Obama also spoke about his involvement, or lack of, with arrested Illinois Democratic Gov. Rod Blagojevich and the nation’s economic woes. Click here to read the interview.
Reynaldo Anzaldua, a No Border Wall coalition member who has been active in the fight against the border wall in Granjeno, told the Guardian he was “encouraged” by Obama’s comments.
“I am encouraged because it looks as though President-elect Obama is going to look at the border wall issue again. I am also encouraged by Gov. Napolitano’s appointment as Homeland Security secretary. What did she say? ‘You show me a 50-foot wall and I'll show you a 51-foot ladder at the border’,” Anzaldua said, speaking in his personal capacity.
Anzaldua said he visited the border wall south of Tucson, Arizona, last week. “It is clear the border wall is not going work there. It is no real barrier. It is by no means effective,” Anzaldua said.
Anzaldua added: “I think those of us opposed to the border wall are going to see how we can pressure the politicians to not only stop construction of the border wall but to even tear down the existing wall. We are going to be working on tearing down this wall.”
Adrienne Evans, co-founder of No Wall–Big Bend coalition, said she too was hopeful that Obama would stop border wall construction. She pointed out that most border counties voted heavily for Obama and believes most border residents are opposed to the border wall.
“I drove a van proudly draped in large Barack Obama campaign signs throughout Texas in the last weeks before the election, my children and I braving the occasional hostilities directed at us. Along with countless Texans, I did the 'Obama dance' and happily cried my heart out when Obama won the presidency,” Evans told the Guardian.
“And now, we're holding our collective breath to see what he and Homeland Security Secretary-nominee Napolitano will do about the ugly, useless, devastating border wall, el muro de odio (the wall of hate), in our beautiful home state of Texas, on the 100-million-year-old river we share with Mexico, the Rio Grande.”
Last week, El Paso leaders wrote to Obama's transition team urging that the border wall project be stopped. Among those participating were state Sen. Eliot Shapleigh, D-El Paso, El Paso County Attorney José Rodriguez, who is also a board member of the Texas Border Coalition, and El Paso City Rep. Steve Ortega.
“We ask you to stop building muros de odio on our southern border—let us stop building these ill-conceived walls founded in current notions of racism. As the next President of the United States, we hope your administration will lead the U.S. to once again be the beacon of hope to the world,” the letter stated.
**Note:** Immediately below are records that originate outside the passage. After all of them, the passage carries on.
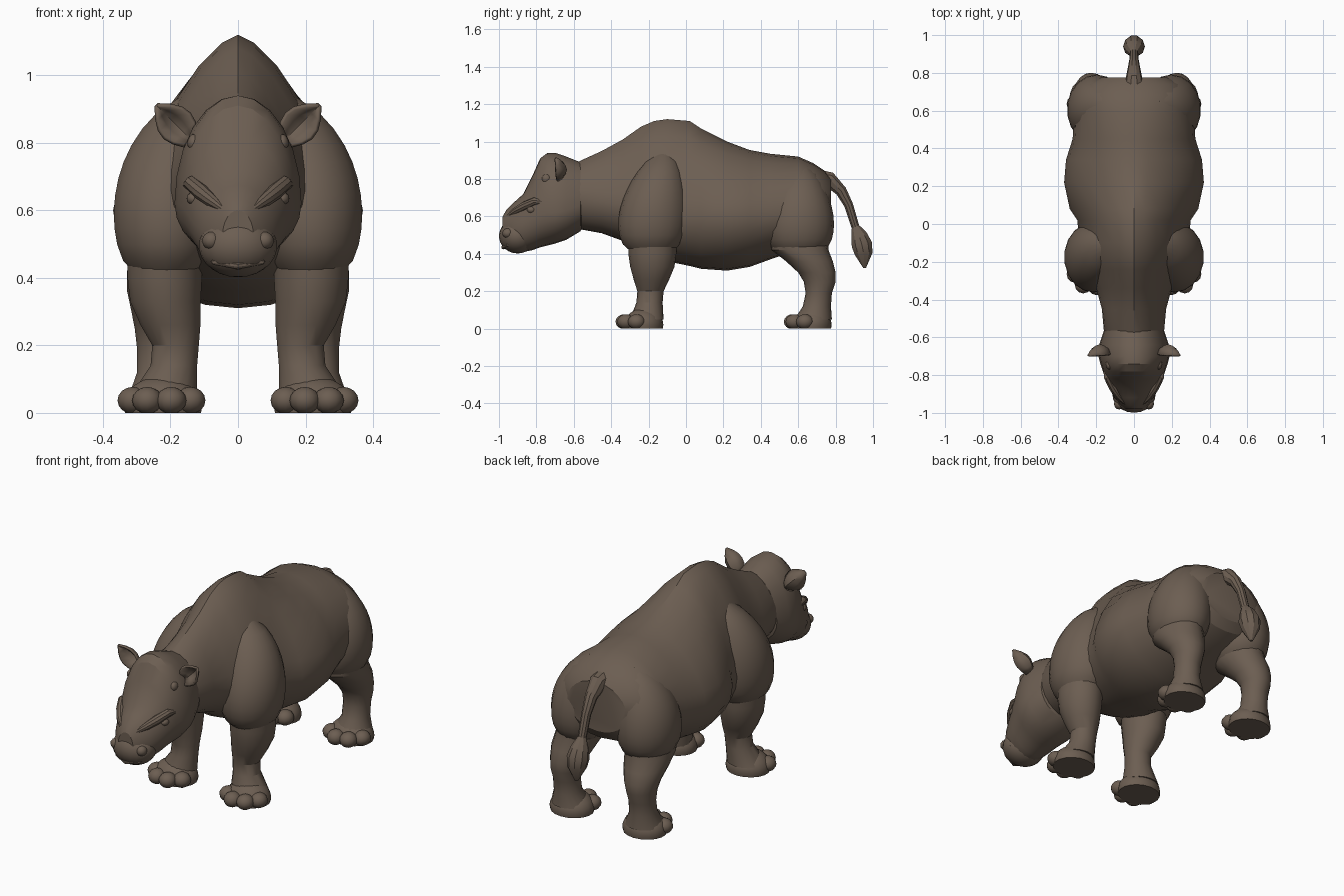
import bpy
import bmesh
import math
from mathutils import Vector

cube = bpy.data.objects.get("Cube")
if cube:
    bpy.data.objects.remove(cube, do_unlink=True)

hide = bpy.data.materials.new("brown_hide")
hide.use_nodes = True
hide.diffuse_color = (0.15, 0.112, 0.084, 1)
hide.node_tree.nodes["Principled BSDF"].inputs["Base Color"].default_value = hide.diffuse_color


def finish(name, bm, angle=28):
    """Turn a bmesh into a shaded, coloured object."""
    bmesh.ops.recalc_face_normals(bm, faces=bm.faces)
    mesh = bpy.data.meshes.new(name)
    bm.to_mesh(mesh)
    bm.free()
    mesh.materials.append(hide)
    obj = bpy.data.objects.new(name, mesh)
    bpy.context.collection.objects.link(obj)
    bpy.ops.object.select_all(action='DESELECT')
    obj.select_set(True)
    bpy.context.view_layer.objects.active = obj
    bpy.ops.object.shade_smooth_by_angle(angle=math.radians(angle))
    return obj


def loft(name, rings):
    """Skin a list of closed rings and cap both ends."""
    bm = bmesh.new()
    rows = [[bm.verts.new(point) for point in ring] for ring in rings]
    count = len(rows[0])
    for lower, upper in zip(rows, rows[1:]):
        for i in range(count):
            j = (i + 1) % count
            bm.faces.new((lower[i], lower[j], upper[j], upper[i]))
    bm.faces.new(rows[0])
    bm.faces.new(rows[-1])
    return finish(name, bm)


def circle(count):
    """Cosine and sine pairs around a full turn, starting at the top."""
    angles = [math.tau * i / count + math.pi / 2 for i in range(count)]
    return [(math.cos(angle), math.sin(angle)) for angle in angles]


def power(value, exponent):
    return math.copysign(abs(value) ** exponent, value)


def section(y, top, low, half, mid, sharpness):
    """Cross-section of the trunk or head: pointed above, round below."""
    ring = []
    for c, s in circle(24):
        exponent = 2 / sharpness if s > 0 else 1
        height = top - mid if s > 0 else mid - low
        ring.append((half * power(c, exponent), y, mid + power(s, exponent) * height))
    return ring


def limb(name, side, rings):
    """Stack of horizontal ellipses: z, centre x, centre y, radius x, radius y."""
    loft(name, [[(side * (cx + rx * c), cy + ry * s, z) for c, s in circle(18)]
                for z, cx, cy, rx, ry in rings])


def muscle(name, side, low, high, cx, cy, drift):
    """Egg-shaped mass, fullest below its middle, leaning inward towards the top."""
    rings = []
    for k in range(12):
        t = 0.02 + 0.96 * k / 11
        swell = math.sin(math.pi * t ** 0.72) ** 0.4
        rings.append((low + t * (high - low), cx - 0.1 * t ** 4, cy + drift * t * t,
                      0.157 * swell, 0.19 * swell * (1 - 0.2 * t * t)))
    limb(name, side, rings)


def tube(name, path, ref, count=10):
    """Tapered tube through points given as x, y, z, radius."""
    points = [Vector(p[:3]) for p in path]
    rings = []
    for i, point in enumerate(points):
        ahead = points[min(i + 1, len(points) - 1)]
        behind = points[max(i - 1, 0)]
        tangent = (ahead - behind).normalized()
        u = tangent.cross(Vector(ref)).normalized()
        v = tangent.cross(u)
        rings.append([point + path[i][3] * (u * c + v * s) for c, s in circle(count)])
    loft(name, rings)


def ball(name, centre, radii, segments=12):
    """Ellipsoid that is flattened where it meets the ground."""
    bm = bmesh.new()
    bmesh.ops.create_uvsphere(bm, u_segments=segments, v_segments=segments * 2 // 3, radius=1)
    bmesh.ops.scale(bm, vec=radii, verts=bm.verts)
    bmesh.ops.translate(bm, vec=centre, verts=bm.verts)
    for vert in bm.verts:
        vert.co.z = max(vert.co.z, 0)
    finish(name, bm, 40)


def ear(name, side):
    """Cupped leaf that opens forward."""
    base, along, across = Vector((.14, -.69, .81)), Vector((.1, -.01, .1)), Vector((.7, 0, -.7))
    bm = bmesh.new()
    rows = []
    for k in range(6):
        t = k / 5
        width = 0.024 * (1 - t) + 0.036 * math.sin(math.pi * t) + 0.003
        row = []
        for u in (-1, -.5, 0, .5, 1):
            p = base + along * t + across * (u * width) + Vector((0, width * (1 - u * u), 0))
            row.append(bm.verts.new((side * p.x, p.y, p.z)))
        rows.append(row)
    for lower, upper in zip(rows, rows[1:]):
        for i in range(4):
            bm.faces.new((lower[i], lower[i + 1], upper[i + 1], upper[i]))
    obj = finish(name, bm, 40)
    rim = obj.modifiers.new("thickness", 'SOLIDIFY')
    rim.thickness = .012
    rim.offset = 0


def foot(name, side, y):
    """Flared pad with four rounded toes fanned around the front."""
    cx = 0.222
    ball(name + "_pad", (side * cx, y, .02), (.118, .104, .09), 18)
    for k in range(4):
        angle = math.radians(-15 - 45 * k)
        centre = (side * (cx + .093 * math.cos(angle)), y - .015 + .093 * math.sin(angle), .037)
        ball(f"{name}_toe_{k + 1}", centre, (.045, .047, .04))


# Trunk: y, top, bottom, half width, widest height, upper sharpness
loft("trunk", [section(*ring) for ring in (
    (-.62, .87, .55, .13, .7, 1.8), (-.56, .9, .53, .16, .7, 1.7),
    (-.45, .95, .51, .17, .68, 1.6), (-.34, 1.01, .47, .2, .66, 1.5),
    (-.24, 1.08, .41, .25, .62, 1.5), (-.17, 1.11, .38, .28, .6, 1.5),
    (-.1, 1.12, .36, .29, .6, 1.5), (.02, 1.11, .335, .3, .6, 1.5),
    (.08, 1.07, .32, .34, .6, 1.5), (.22, 1, .31, .37, .6, 1.6),
    (.34, .955, .33, .36, .6, 1.7), (.45, .935, .37, .325, .6, 1.8),
    (.6, .92, .42, .315, .63, 2), (.68, .885, .45, .3, .64, 2),
    (.74, .845, .48, .255, .65, 2), (.775, .8, .53, .18, .66, 2))])

# Head, wider than the neck so that it forms a collar
loft("head", [section(*ring, 2) for ring in (
    (-.545, .84, .55, .11, .68), (-.565, .89, .52, .16, .66),
    (-.64, .92, .475, .185, .63), (-.7, .94, .455, .188, .62),
    (-.74, .94, .445, .178, .62), (-.78, .91, .435, .165, .61),
    (-.82, .82, .42, .15, .59), (-.87, .72, .41, .13, .56),
    (-.92, .675, .42, .105, .54), (-.96, .635, .44, .07, .53), (-.98, .6, .47, .045, .53))])
ball("muzzle", (0, -.9, .495), (.116, .1, .093), 20)
tube("lower_lip", [(-.1, -.88, .468, .008), (-.07, -.952, .448, .01), (0, -.976, .436, .012),
                   (.07, -.952, .448, .01), (.1, -.88, .468, .008)], (0, 0, 1))

# Tail with a heavy tuft
tube("tail", [(0, .68, .8, .06), (0, .77, .795, .044), (0, .83, .735, .032),
              (0, .87, .66, .025), (0, .91, .53, .022)], (1, 0, 0))
tube("tail_tuft", [(0, .9, .56, .015), (0, .925, .5, .045), (0, .94, .45, .058),
                   (0, .95, .4, .05), (0, .955, .325, .008)], (1, 0, 0))

for side, label in ((1, "left"), (-1, "right")):
    # Shoulder and haunch masses
    muscle(label + "_shoulder", side, .39, .95, .215, -.185, .07)
    muscle(label + "_haunch", side, .38, .88, .2, .605, .01)

    # Legs and feet
    limb(label + "_front_leg", side, (
        (.5, .22, -.18, .11, .13), (.4, .217, -.18, .112, .128), (.33, .215, -.18, .106, .118),
        (.26, .2, -.185, .09, .094), (.2, .185, -.19, .07, .07), (.14, .19, -.195, .07, .07),
        (.05, .22, -.21, .1, .09)))
    limb(label + "_hind_leg", side, (
        (.5, .2, .6, .12, .16), (.42, .21, .61, .12, .152), (.36, .22, .66, .11, .125),
        (.3, .225, .7, .092, .1), (.25, .23, .715, .077, .085), (.19, .23, .71, .07, .07),
        (.12, .23, .7, .07, .075), (.05, .225, .68, .1, .1)))
    foot(label + "_front_foot", side, -.225)
    foot(label + "_hind_foot", side, .675)

    # Face details
    ear(label + "_ear", side)
    tube(label + "_brow", [(side * x, y, z, r) for x, y, z, r in (
        (.04, -.955, .6, .01), (.08, -.91, .63, .02), (.11, -.865, .655, .024),
        (.138, -.81, .68, .022), (.158, -.745, .675, .008))], (0, 0, 1))
    ball(label + "_eye", (side * .13, -.825, .635), (.022, .026, .02))
    ball(label + "_temple_knob", (side * .13, -.745, .8), (.02, .026, .026))
    ball(label + "_nostril", (side * .078, -.952, .51), (.028, .03, .027))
“Let us make the case for safer, faster ports to move people and products in a 21st Century world. And most of all, let us work together, strengthened by the proud legacy of Franklin D. Roosevelt and John F. Kennedy to reach out to our neighbors, family and friends in all the Americas to build lasting bridges of friendship, safety and prosperity—not walls of hatred and division.”